I wouldn’t ask for names or do any follow-up, unless invited. This seemed like a simple, non-confrontational way to show God’s love — and so began what my wife affectionately called “Rosary Riders” (complete with theme music).
Here’s what I learned:
1. This is hard.
I have to admit, the first couple weeks of “Rosary Riders” were rough: my heart pounded and it took what felt like a solid decade to muster the courage to talk to my seatmate. When I was finally able to form words, I often spoke so fast that I would have to repeat myself multiple times before the person understood me.
I would just as quickly end the conversation, my eyes darting back to the safety of the beads in my hand, long before my seatmate even had time to think of what to say.

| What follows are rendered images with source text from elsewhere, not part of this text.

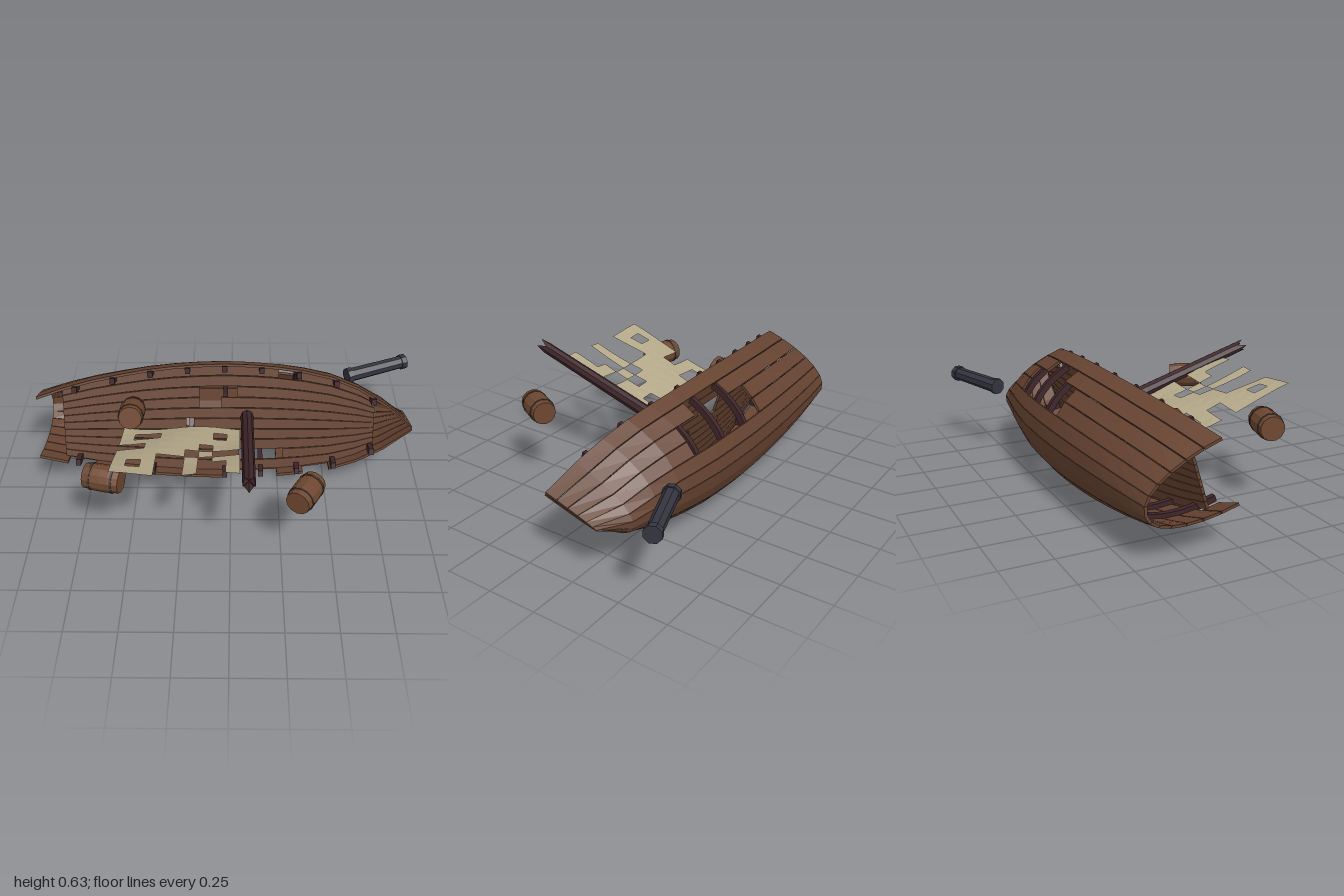
import * as THREE from 'three';

const mat = (name, color, extra = {}) =>
  Object.assign(new THREE.MeshStandardMaterial({ color, flatShading: true, ...extra }), { name });

// Hull lines at evenly spaced stations: half breadth and keel height
const X0 = -1, X1 = 0.94;
const BREADTH = [.167, .209, .243, .268, .29, .305, .314, .318, .314, .304, .286, .258, .205, .125, .01];
const KEEL = [.077, .058, .042, .029, .018, .01, .005, .003, .007, .014, .03, .051, .077, .101, .188];
const N = BREADTH.length - 1;
const stationX = i => X0 + (X1 - X0) * i / N;

function sample(table, x) {
  const f = THREE.MathUtils.clamp((x - X0) / (X1 - X0) * N, 0, N);
  const i = Math.min(Math.floor(f), N - 1);
  return THREE.MathUtils.lerp(table[i], table[i + 1], f - i);
}
const sheer = x => 0.395 + 0.105 * x * x;

// Point on the hull shell: t runs from 0 at the keel to PI/2 at the rail
function shellPoint(x, side, t, inset) {
  const keel = sample(KEEL, x) + inset, w = Math.max(sample(BREADTH, x) - inset, 0.002);
  return new THREE.Vector3(x, keel + (sheer(x) - keel) * (1 - Math.cos(t)),
    side * w * Math.pow(Math.sin(Math.min(t, Math.PI / 2)), 0.92));
}

// Solid through a row of four-cornered cross-sections
function loft(rings, material, name) {
  const tris = [];
  const quad = (a, b, c, d) => tris.push([a, b, c], [a, c, d]);
  for (let i = 0; i + 1 < rings.length; i++)
    for (let k = 0; k < 4; k++) {
      const m = (k + 1) % 4;
      quad(rings[i][k], rings[i][m], rings[i + 1][m], rings[i + 1][k]);
    }
  const a = rings[0], b = rings[rings.length - 1];
  quad(a[3], a[2], a[1], a[0]);
  quad(b[0], b[1], b[2], b[3]);
  // turn the faces outward whichever side the part is on
  const volume = tris.reduce((s, [p, q, r]) => s + p.dot(q.clone().cross(r)), 0);
  const pts = tris.flatMap(([p, q, r]) => volume < 0 ? [p, r, q] : [p, q, r]);
  const g = new THREE.BufferGeometry().setFromPoints(pts);
  g.computeVertexNormals();
  const mesh = new THREE.Mesh(g, material);
  mesh.name = name;
  return mesh;
}

// Intervals left over between the holes
function intervals(a, b, holes) {
  const out = [];
  for (const [h0, h1] of holes) {
    if (h0 > a + 0.01) out.push([a, h0]);
    a = Math.max(a, h1);
  }
  if (b > a + 0.01) out.push([a, b]);
  return out;
}

function plankRun(a, b, section, material, name) {
  const xs = [a];
  for (let i = 0; i <= N; i++) if (stationX(i) > a + 0.005 && stationX(i) < b - 0.005) xs.push(stationX(i));
  xs.push(b);
  return loft(xs.map(section), material, name);
}

export function createModel() {
  const wood = mat('hull wood', 0x664331);
  const dark = mat('dark timber', 0x3d2529);
  const iron = mat('iron', 0x34353f);
  const cloth = mat('sail cloth', 0xb3a788, { side: THREE.DoubleSide });
  const cask = mat('barrel wood', 0x6e4630);
  const band = mat('barrel hoop', 0x4a4238);

  const model = new THREE.Group();
  model.name = 'shipwreck';
  const ship = new THREE.Group();
  ship.name = 'ship';
  ship.rotation.x = 1.271;
  ship.position.set(0, 0.213, -0.53);
  model.add(ship);

  // Hull strakes, with the stove-in gaps for each side
  const ROWS = 7;
  const gaps = {
    '-1': { 3: [[-.168, .386]], 4: [[-.168, .386]], 5: [[-.03, .247]] },
    '1': { 2: [[-.03, .386]], 3: [[-.03, .386]], 4: [[-.03, .247]], 6: [[-.861, -.723], [-.03, .247], [.386, .523]] },
  };
  for (const side of [-1, 1])
    for (let r = 0; r < ROWS; r++) {
      const step = Math.PI / 2 / ROWS;
      const t0 = r * step + (r ? 0.006 : 0), t1 = (r + 1) * step - 0.006;
      for (const [a, b] of intervals(X0, X1, gaps[side][r] || []))
        ship.add(plankRun(a, b, x => [shellPoint(x, side, t0, 0), shellPoint(x, side, t1, 0),
          shellPoint(x, side, t1, 0.014), shellPoint(x, side, t0, 0.014)], wood, 'hullPlank'));
    }

  // Ribs
  for (let i = 0; i < 9; i++) {
    const x = -0.805 + i * 0.193, h = 0.013;
    const rings = [];
    for (let k = -10; k <= 10; k++) {
      const side = k < 0 ? -1 : 1, t = Math.abs(k) / 10 * 1.62;
      const o = shellPoint(x, side, t, 0.009), n = shellPoint(x, side, t, 0.04);
      const at = (p, dx) => new THREE.Vector3(x + dx, p.y, p.z);
      rings.push([at(o, -h), at(o, h), at(n, h), at(n, -h)]);
    }
    ship.add(loft(rings, dark, 'rib'));
  }

  // Deck planks following the plan of the hull, some broken away
  const DECK = 10;
  const deckGaps = { 1: [[.04, .28]], 4: [[-.24, -.2]], 6: [[-.168, -.05]], 7: [[-.168, .03]], 9: [[.25, .37]] };
  const deckPoint = (x, f, drop) => {
    const y = sheer(x) - 0.065, k = sample(KEEL, x) + 0.016;
    const t = Math.acos(1 - (y - k) / (sheer(x) - k));
    return new THREE.Vector3(x, y - drop, -f * shellPoint(x, 1, t, 0.016).z);
  };
  for (let r = 0; r < DECK; r++) {
    const f0 = -1 + 2 * r / DECK + 0.008, f1 = -1 + 2 * (r + 1) / DECK - 0.008;
    for (const [a, b] of intervals(-0.88, 0.755, deckGaps[r] || []))
      ship.add(plankRun(a, b, x => [deckPoint(x, f0, 0), deckPoint(x, f1, 0),
        deckPoint(x, f1, 0.014), deckPoint(x, f0, 0.014)], wood, 'deckPlank'));
  }

  // Broken mast with a jagged top
  const mastGeo = new THREE.CylinderGeometry(0.03, 0.034, 0.94, 8, 1);
  const mp = mastGeo.attributes.position;
  for (let i = 0; i < mp.count; i++)
    if (mp.getY(i) > 0.4) {
      const rim = Math.hypot(mp.getX(i), mp.getZ(i)) > 0.01;
      const k = Math.round(Math.atan2(mp.getZ(i), mp.getX(i)) / (Math.PI / 4));
      mp.setY(i, 0.47 + (!rim ? -0.03 : k % 2 ? -0.015 : 0.035));
    }
  const mast = new THREE.Mesh(mastGeo, dark);
  mast.name = 'mast';
  mast.position.set(0.085, 0.785, -0.013);
  ship.add(mast);

  // Torn sail: # marks cloth that is left
  const rows = ['#########', '#..####.#', '#########', '..####.##', '#####.#..', '###..#.##', '#.#..#..#', '###..#..#'];
  const pts = [];
  const sailPoint = (c, r) => new THREE.Vector3(-0.552 + c * 0.0665, 0.502 + r * 0.0785, 0.01 * Math.sin(c * 0.8 + r * 0.6) - 0.004);
  rows.forEach((row, r) => [...row].forEach((ch, c) => {
    if (ch !== '#') return;
    const a = sailPoint(c, r), b = sailPoint(c + 1, r), d = sailPoint(c + 1, r + 1), e = sailPoint(c, r + 1);
    pts.push(a, b, d, a, d, e);
  }));
  const sailGeo = new THREE.BufferGeometry().setFromPoints(pts);
  sailGeo.computeVertexNormals();
  const sail = new THREE.Mesh(sailGeo, cloth);
  sail.name = 'tornSail';
  ship.add(sail);

  // Loose barrels: position and heading of the axis
  const profile = [[0, -.09], [.06, -.09], [.066, -.04], [.067, 0], [.066, .04], [.06, .09], [0, .09]].map(p => new THREE.Vector2(...p));
  const barrelGeo = new THREE.LatheGeometry(profile, 12);
  const hoopGeo = new THREE.CylinderGeometry(0.0675, 0.0675, 0.01, 12);
  for (const [x, y, z, dx, dy, dz] of [[-.605, .395, .39, .97, 0, .25], [.355, .395, .49, -.48, 0, .87], [-.515, .42, -.11, 0, .29, .96]]) {
    const barrel = new THREE.Group();
    barrel.name = 'barrel';
    const body = new THREE.Mesh(barrelGeo, cask);
    body.name = 'barrelBody';
    barrel.add(body);
    for (const h of [-.055, .055]) {
      const hoop = new THREE.Mesh(hoopGeo, band);
      hoop.name = 'barrelHoop';
      hoop.position.y = h;
      barrel.add(hoop);
    }
    barrel.position.set(x, y, z);
    barrel.quaternion.setFromUnitVectors(new THREE.Vector3(0, 1, 0), new THREE.Vector3(dx, dy, dz).normalize());
    model.add(barrel);
  }

  // Loose cannon
  const cannon = new THREE.Group();
  cannon.name = 'cannon';
  for (const [name, r0, r1, len, y] of [['cannonBarrel', .036, .039, .34, 0], ['cannonMuzzle', .043, .043, .03, .17], ['cannonBreech', .044, .044, .03, -.165]]) {
    const part = new THREE.Mesh(new THREE.CylinderGeometry(r0, r1, len, 8), iron);
    part.name = name;
    part.position.y = y;
    cannon.add(part);
  }
  cannon.position.set(0.81, 0.386, -0.595);
  cannon.quaternion.setFromUnitVectors(new THREE.Vector3(0, 1, 0), new THREE.Vector3(0.33, 0.015, -0.13).normalize());
  model.add(cannon);
  return model;
}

This is hard stuff.
As a lead singer in a Catholic band, I’ve spoken about my faith to crowds of people and have led them in song and worship — but this was harder. It was just me, completely vulnerable to rejection or ridicule. My bumbling was humbling.
2. … But it’s incredibly worth it.
The good news is that things got easier. Eventually it only took a couple Hail Marys for me to work up my courage, and I was able to hold eye contact for longer and longer. What struck me the most, however, was how appreciative people were.
Sure, many times people said, “No, thank you” and went back to their smartphones. But even then, I eventually moved past the surface rejection and saw that God was still using me to bless that person and help them experience His love for them.
I was also amazed by the number of people who took the time to really think about what to say — many of whom asked for prayer for their families, especially for health or healing.
Then there were those special moments when I could tell that God had sat me down next to someone to bless them; they needed to hear that someone was praying with them. (This included one young man whose parents had both recently been diagnosed with life-threatening diseases.) No matter the response, I increasingly felt joy and courage in evangelizing and sharing this part of my faith.
3. You can do this too!
Even if you don’t have a long commute, every day we have chances to take baby steps in evangelization.
If you’re on a flight, offer to pray for your seatmate. If you hear someone at work is sick or has lost a loved one, send an email saying you are praying for them and ask if there is anything specific you can pray for. If you’re touching base with a friend, ask if they have any prayer intentions.
These small, seemingly insignificant gestures can plant seeds of faith and allow God to work through us to show His great love.
Happy baby steps!